a Hospice supporter for life—and I’d like to ask you to join
me today by making a gift to Frederick Health Hospice.
I will always be grateful for how compassionate and collaborative Hospice
was. Together, we worked with them to create a plan of care for Dad. Everything
was based on Dad’s needs and desires and guided by his choices.
They became our single point of contact for everything—equipment,
prescriptions, comfort measures…everything.
Dad’s nurse, Jamie, cared for him with the utmost compassion and
respect. By watching her interact with him, we would learn how to take

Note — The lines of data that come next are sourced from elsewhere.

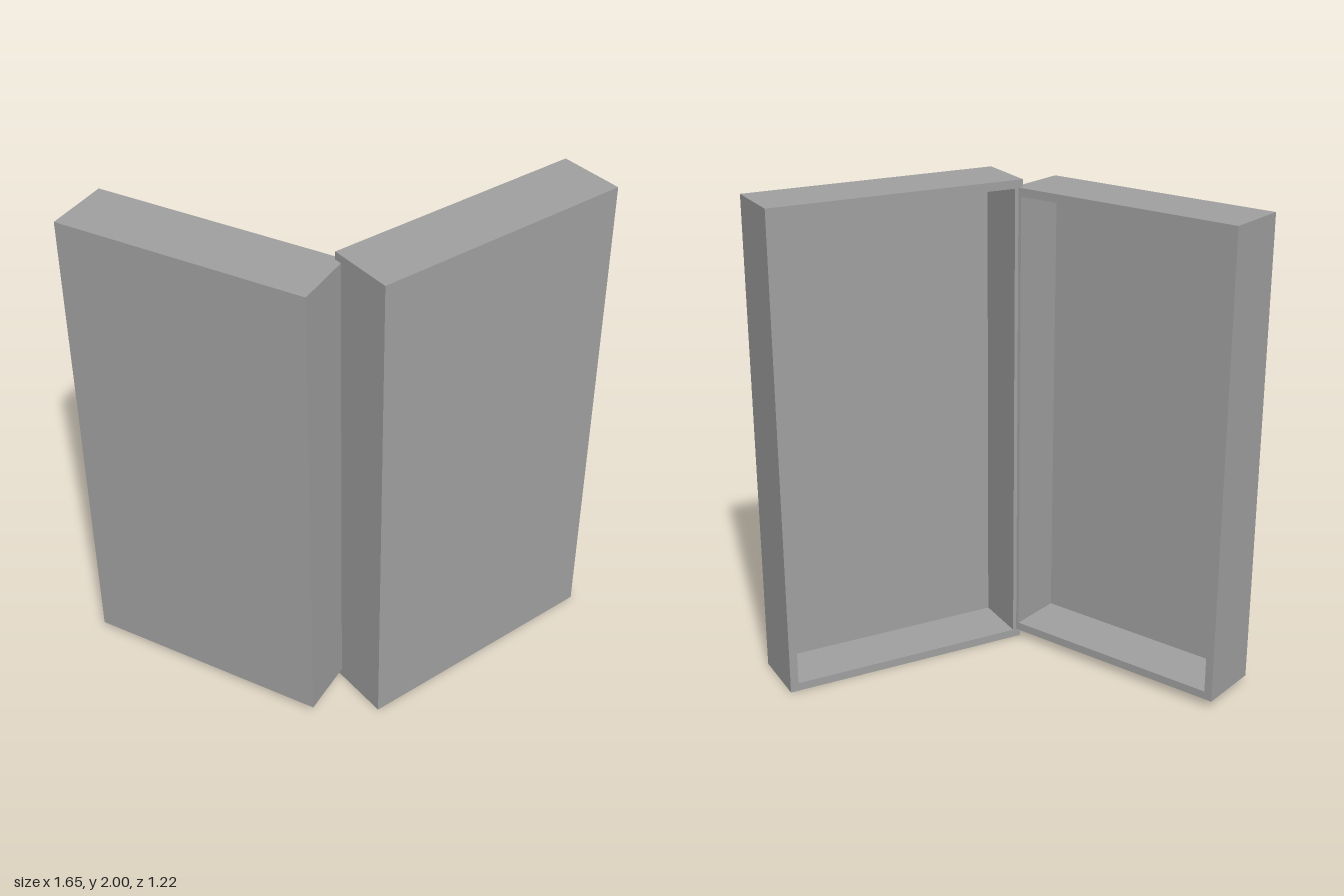
import * as THREE from 'three';

const WALL = 0.034;

// Shallow open tray: closed panel at +z, opening towards -z, centred on its origin
function makeTray(name, width, height, depth) {
  const w = width / 2, h = height / 2;
  const tray = new THREE.Group();
  tray.name = name;
  const material = new THREE.MeshStandardMaterial({ color: 0xa0a0a0 });

  const add = (part, geometry, z) => {
    const mesh = new THREE.Mesh(geometry, material);
    mesh.name = part;
    mesh.position.z = z;
    tray.add(mesh);
  };
  const rect = (path, a, b) =>
    path.moveTo(-a, -b).lineTo(a, -b).lineTo(a, b).lineTo(-a, b).closePath();

  // Rim: the four side walls as one frame, running the full depth
  const frame = rect(new THREE.Shape(), w, h);
  frame.holes.push(rect(new THREE.Path(), w - WALL, h - WALL));
  add(name + 'Walls', new THREE.ExtrudeGeometry(frame, { depth, bevelEnabled: false }), -depth / 2);

  // Panel closing the frame, set flush with its outer edge
  add(name + 'Panel', new THREE.BoxGeometry(width - 2 * WALL, height - 2 * WALL, WALL), depth / 2 - WALL / 2);
  return tray;
}

export function createModel() {
  const model = new THREE.Group();
  model.name = 'openCase';

  // Smaller half, square to the front
  const base = makeTray('base', 1.004, 1.934, 0.267);
  base.position.set(-0.324, 1.002, 0.473);

  // Slightly larger half, swung backwards about the shared upright edge
  const lid = makeTray('lid', 1.058, 2, 0.268);
  lid.position.set(0.487, 1, -0.072);
  lid.rotation.y = Math.atan2(0.967, 0.43);

  model.add(base, lid);
  return model;
}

care of Dad’s every need. In her gentle way, Jamie gave us the information
and insight we needed to care for Dad, and helped us understand the journey
that lay ahead.
Initially, I was also afraid that Dad’s world would become small
while he was on Hospice—something it had never been before. What
a relief to learn about all the services Hospice offers besides medical care!
Our family chose to invite Hospice’s Music Therapist, Chaplain, and
Veteran Liaison to visit Dad, and those decisions brought all of us more
joy than I can tell you.
From John Denver’s “Annie’s Song” to Mario Lanza’s
“Serenade”, Hospice’s Music Therapist Georgia would
play and sing Dad’s favorites, allowing him to relax and unwind.
We felt that same serenity the day the Hospice Chaplain, Father Pothin,
stopped by to give us a blessing.
And because Hospice’s Veteran Liaison Keith Midberry took the time
to research Dad’s military service before he visited, he was able
to prompt Dad to tell us stories about his life aboard the USS Amberjack
submarine for the very first time. At one of his visits, Keith held an
appreciation ceremony for Dad’s service. Even though he was very
weak, Dad managed to sit up to receive Keith’s salute.
Dad died on July 10, 2019.
Thanks to Hospice, his life continued to expand, right up until his last day.
He stayed in the home he designed and built in Middletown for our family
50 years ago. Our big, rambunctious family came and went at all hours.
He listened to music and told stories as his incredible Hospice team became
far more than caregivers…they became friends.
I will never be able to repay what Hospice did for Dad and our family,
but I will be a supporter for life. I hope you will join me and make a
gift to Frederick Health Hospice today.
With heartfelt gratitude,